Michigan’s education funding woes have caught the attention of the national financial media.
Earlier this month CNBC released its annual “America’s Top States for Business.” Michigan was middle of the pack, ranked 24th, trailing Missouri and ahead of New Hampshire. Virginia was ranked the best state in the country for doing business, just ahead of Texas and North Carolina. Mississippi, Hawaii and Rhode Island were ranked the worst, according to the financial news network’s list.
Also of note is Michigan’s significant drop in the annual rankings. In 2018, the network had Michigan as the 11th best state in the country. CNBC uses a variety of sources for its rankings including U.S. Census Bureau, U.S. Bureau of Economic Analysis and Moody’s Investor Service.

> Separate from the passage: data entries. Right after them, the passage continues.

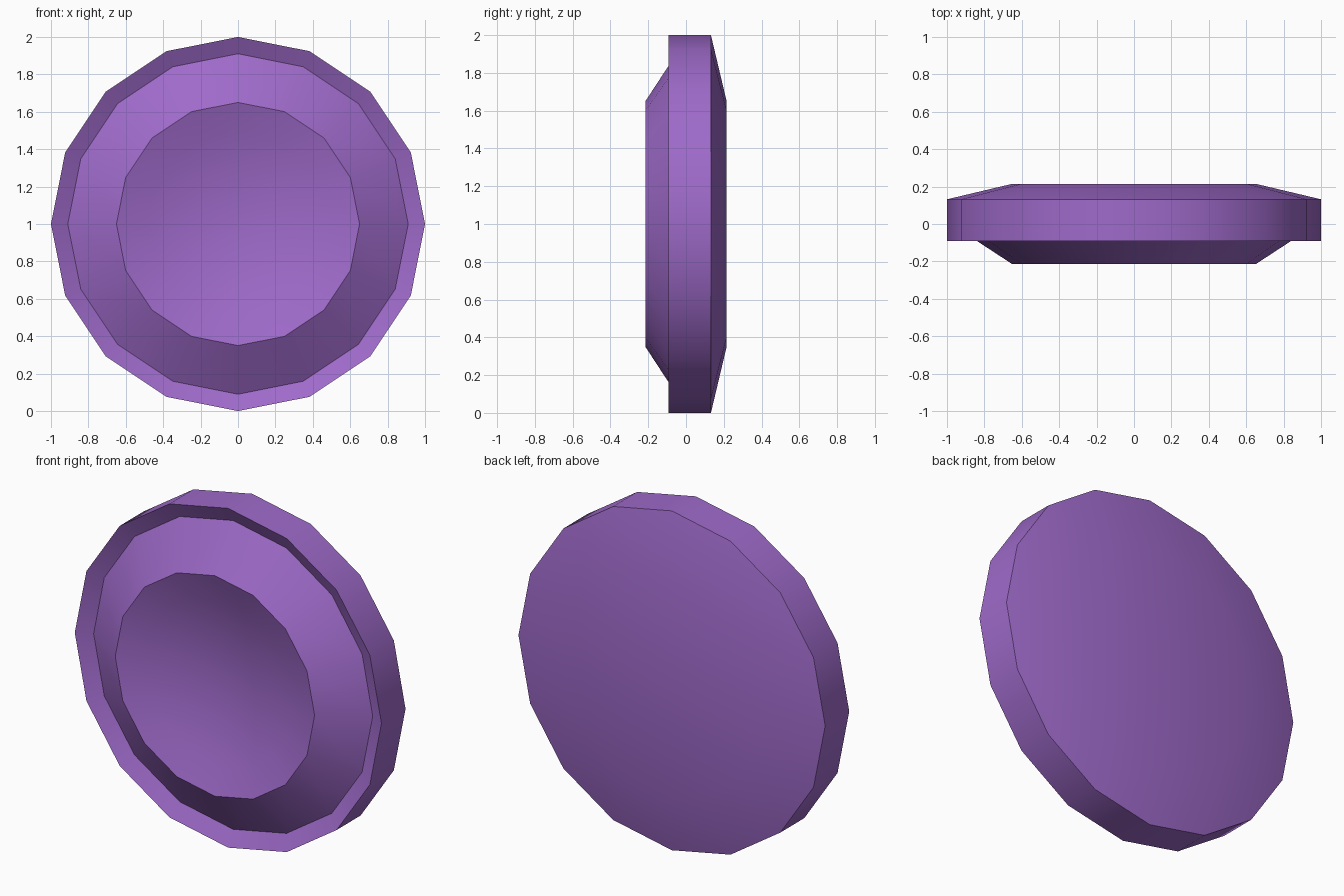
import bpy, bmesh, math

if "Cube" in bpy.data.objects:
    bpy.data.objects.remove(bpy.data.objects["Cube"])

SIDES = 16
purple = bpy.data.materials.new("purple")
purple.diffuse_color = (0.345, 0.145, 0.59, 1.0)
purple.use_nodes = True
purple.node_tree.nodes["Principled BSDF"].inputs["Base Color"].default_value = purple.diffuse_color

# Profile as (radius, y): back cap edge, side wall, rim groove, raised collar
profile = [(0.65, 0.215), (1.0, 0.132), (1.0, -0.092), (0.91, -0.045), (0.65, -0.215)]
# Shallow bowl sunk into the front, down to its centre
DEPTH = 0.13
for r in (0.49, 0.325, 0.16):
    profile.append((r, -0.215 + DEPTH * (1 - (r / 0.65) ** 2)))

bm = bmesh.new()
rings = []
for r, y in profile:
    ring = []
    for i in range(SIDES):
        a = 2 * math.pi * i / SIDES
        ring.append(bm.verts.new((r * math.cos(a), y, 1 + r * math.sin(a))))
    rings.append(ring)

# Skin the rings
for a, b in zip(rings, rings[1:]):
    for i in range(SIDES):
        j = (i + 1) % SIDES
        bm.faces.new((a[i], a[j], b[j], b[i]))

# Flat back cap and bowl centre
bm.faces.new(rings[0])
centre = bm.verts.new((0, -0.215 + DEPTH, 1))
for i in range(SIDES):
    bm.faces.new((rings[-1][i], rings[-1][(i + 1) % SIDES], centre))
bmesh.ops.recalc_face_normals(bm, faces=bm.faces[:])

mesh = bpy.data.meshes.new("round_dish")
bm.to_mesh(mesh)
bm.free()
mesh.materials.append(purple)
dish = bpy.data.objects.new("round_dish", mesh)
bpy.context.collection.objects.link(dish)

# Smooth around the disc, crisp at the rim edges
bpy.context.view_layer.objects.active = dish
dish.select_set(True)
bpy.ops.object.shade_smooth_by_angle(angle=math.radians(30))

In 2019, Michigan was given high marks for its cost of living, as well as technology and innovation, mostly due to the heavy presence of the automotive industry, but was dragged down by its poor education system and quality of life, which got grades of “D-” and “D+,” respectively.
“The state’s auto industry is an engine for technology and innovation, but underfunded schools are affecting student progress,” CNBC said of the state.
Interestingly, CNBC gave the state’s infrastructure a “C,” a more generous grade than the “D+” that Michigan received from the American Society of Civil Engineers.
Educators in the state have praised Gov. Gretchen Whitmer’s proposed budget to increase education funding.
Speaking last month at a teacher’s rally at the state Capitol, Whitmer blasted Republican legislators for not properly funding education.
Whitmer told the crowd last month that “our challenges are because of a failure in this building behind me [the Capitol], not because of our children.” She called upon the Republican-controlled Legislature to pass it in order to “reduce class size, to give our kids the wraparound support they need, and … to make sure that our educators can make a living doing the hardest job there is.”